Many people are surprised to learn that on an island best known for its ocean activities there is decent mountain biking. While it doesn’t compare to places such as Tahoe or Moab, there are still downhill rides and single-track trails where even the most hard-core mountain biker can still have a good time.
The area with the most trails is the Polipoli section of mountainside high above the pastures of Kula. While a number of the trails in Polipoli are rated as pedestrian only, the Waiakoa Loop Trail is a three-mile loop with a 400-foot elevation gain which is open to both hikers and bikers. To reach Waiakoa, travel up Waipoli Road off Highway 377, go past the lavender farm, and park your car off the side of the road just past the hunter’s check-in station. The trailhead is 0.75 mile down a four-wheel-drive access road. Since this is also a hunting area, wear bright clothing. Toward the top of Waipoli Road the pavement changes to dirt, and a good ride is to park your car where the Upper Waiohuli Trail and Mamane Trail intersect the dirt road. From here you can ride a loop trail where you climb the dirt road, turn left where the road forks, and continue climbing until you reach the trailhead for the Mamane Trail, which offers a two-mile, single-track descent back down to your car. If you want to tack on a few more miles before bombing down the Mamane Trail, ride Kahua Road out to the hunting shelter and back before heading back down to your car.

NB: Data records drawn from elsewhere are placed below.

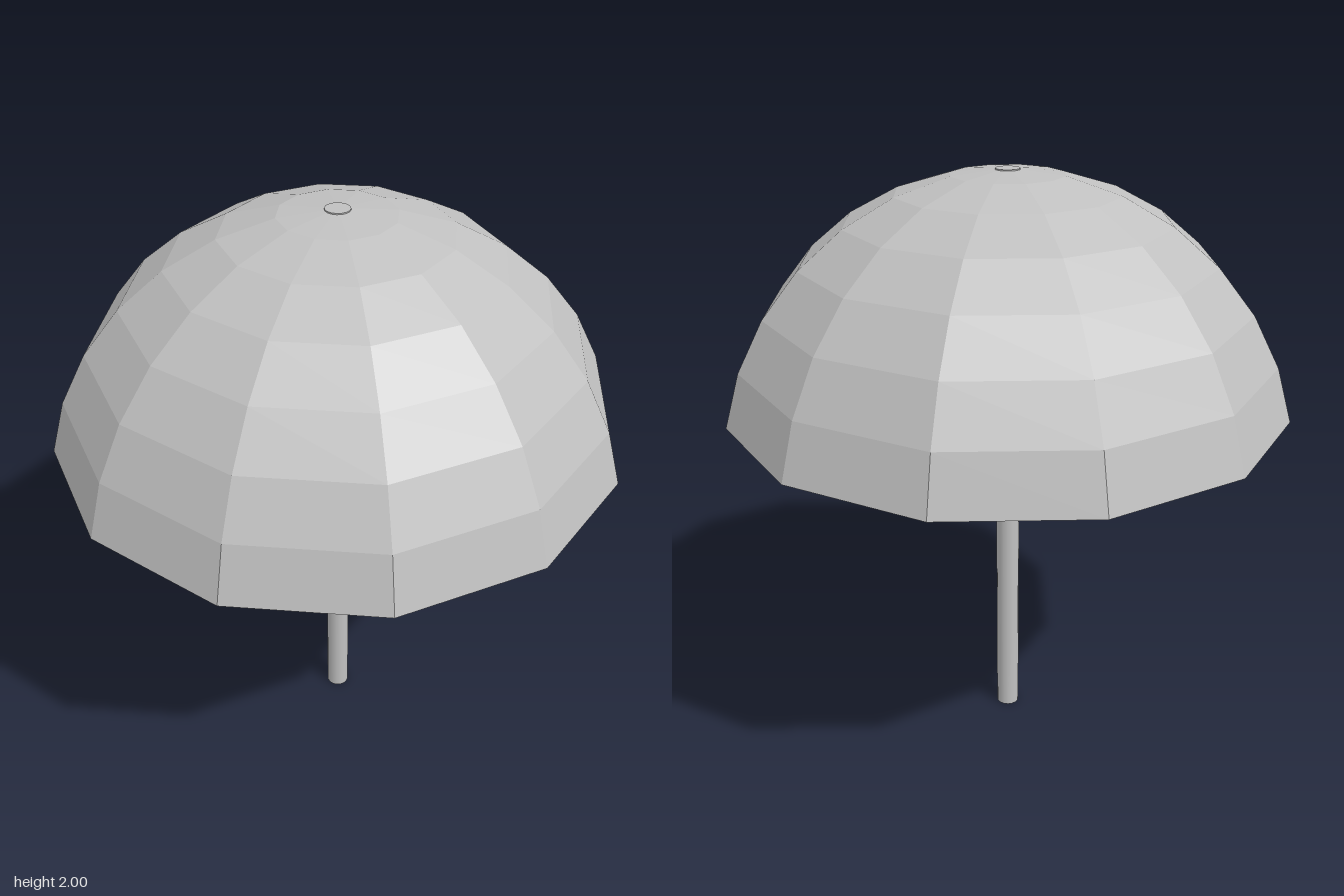
import * as THREE from 'three';

export function createModel() {
  const group = new THREE.Group();
  const canopyGrey = new THREE.MeshStandardMaterial({
    name: 'plainGrey', color: 0xc0c0c0, flatShading: true, side: THREE.DoubleSide,
  });
  const poleGrey = new THREE.MeshStandardMaterial({ name: 'poleGrey', color: 0xc0c0c0 });

  // Faceted open dome: 12 panels, 7 rings, each ring 1/16 of a half turn
  const radius = 0.95, step = Math.PI / 16, rings = 7;
  const canopy = new THREE.Mesh(
    new THREE.SphereGeometry(radius, 12, rings, 0, Math.PI * 2, 0, step * rings), canopyGrey);
  canopy.name = 'canopy';
  canopy.position.y = 2 - radius;
  group.add(canopy);

  // Straight pole reaching the crown of the canopy
  const pole = new THREE.Mesh(new THREE.CylinderGeometry(0.04, 0.04, 2, 16), poleGrey);
  pole.name = 'pole';
  pole.position.y = 1;
  group.add(pole);

  return group;
}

While the Waiakoa Loop Trail and Mamane Trail are fine rides, the best ride in Polipoli (and the entire island) is the dirt road known as Skyline Drive. From the trailhead of the Mamane Trail it’s about six more miles up the southwestern ridge of the mountain to the summit of Haleakala, and the switchbacking ascent is so steep in places that you’ll occasionally need to get off and walk your bike. If you park your car at the Polipoli campground, it’s about 8.5 miles to the summit, or, if you have four-wheel drive, you can take your car all the way up to a locked gate at area known as The Ballpark. Even if you start at The Ballpark, however, it’s a 3,000-foot climb before you reach the summit of Haleakala, with the reward, of course, being the screamer of a descent you’re awarded on the way down.
Begin by having someone drop you off at the summit of Haleakala and start Skyline Drive at the top! To reach the start of Skyline Drive, when approaching from the summit, drive as if you’re going to the observation platform in the upper parking lot, but before you get there take a left on the service road that leads toward Science City. On the left-hand side of this service road you’ll see a locked gate, and the dirt road that’s on the other side is the start of the Skyline Trail. Beginning from this point, you’ll switchback down Skyline Drive for six miles before linking up with the Mamane Trail, at which point you will enjoy the two miles of single-track down to the dirt portion of Waipoli Road. Take a right and begin riding down Waipoli Road until it turns to pavement. If you’re feeling like an extra workout, you can branch off and tackle the Waiakoa Loop Trail on your way down. Ascend from the loop trail back to the main road, and then continue down Waipoli Road all the way to Highway 377. From here, go left, down to Highway 37, then left again, and finish your epic ride with a two-mile gradual descent on pavement to Grandma’s Coffee House in Keokea for a celebratory lunch. Along the ride you will have dropped more than 7,000 vertical feet. Arrange to have someone pick you up here to cap off what is the best mountain descent on the island.
If you don’t have a day to devote to a downhill epic, however, and are just looking to squeeze in a couple of hours on the trail, the Kahakapao Loop Trail in the Makawao Forest Reserve offers a 5.7-mile loop that climbs its way through eucalyptus, pine, and a handful of native plants. At 3,000 feet, the cool mountain air combined with the dense forest gives the feeling of riding in British Columbia or the foothills of Vermont. From the gravel parking lot, a 0.5-mile entry trail leads to a junction where bikers can choose between the east and west loops. In planning for the descent, note that the west loop has more jumps, but the east loop is a smoother ride.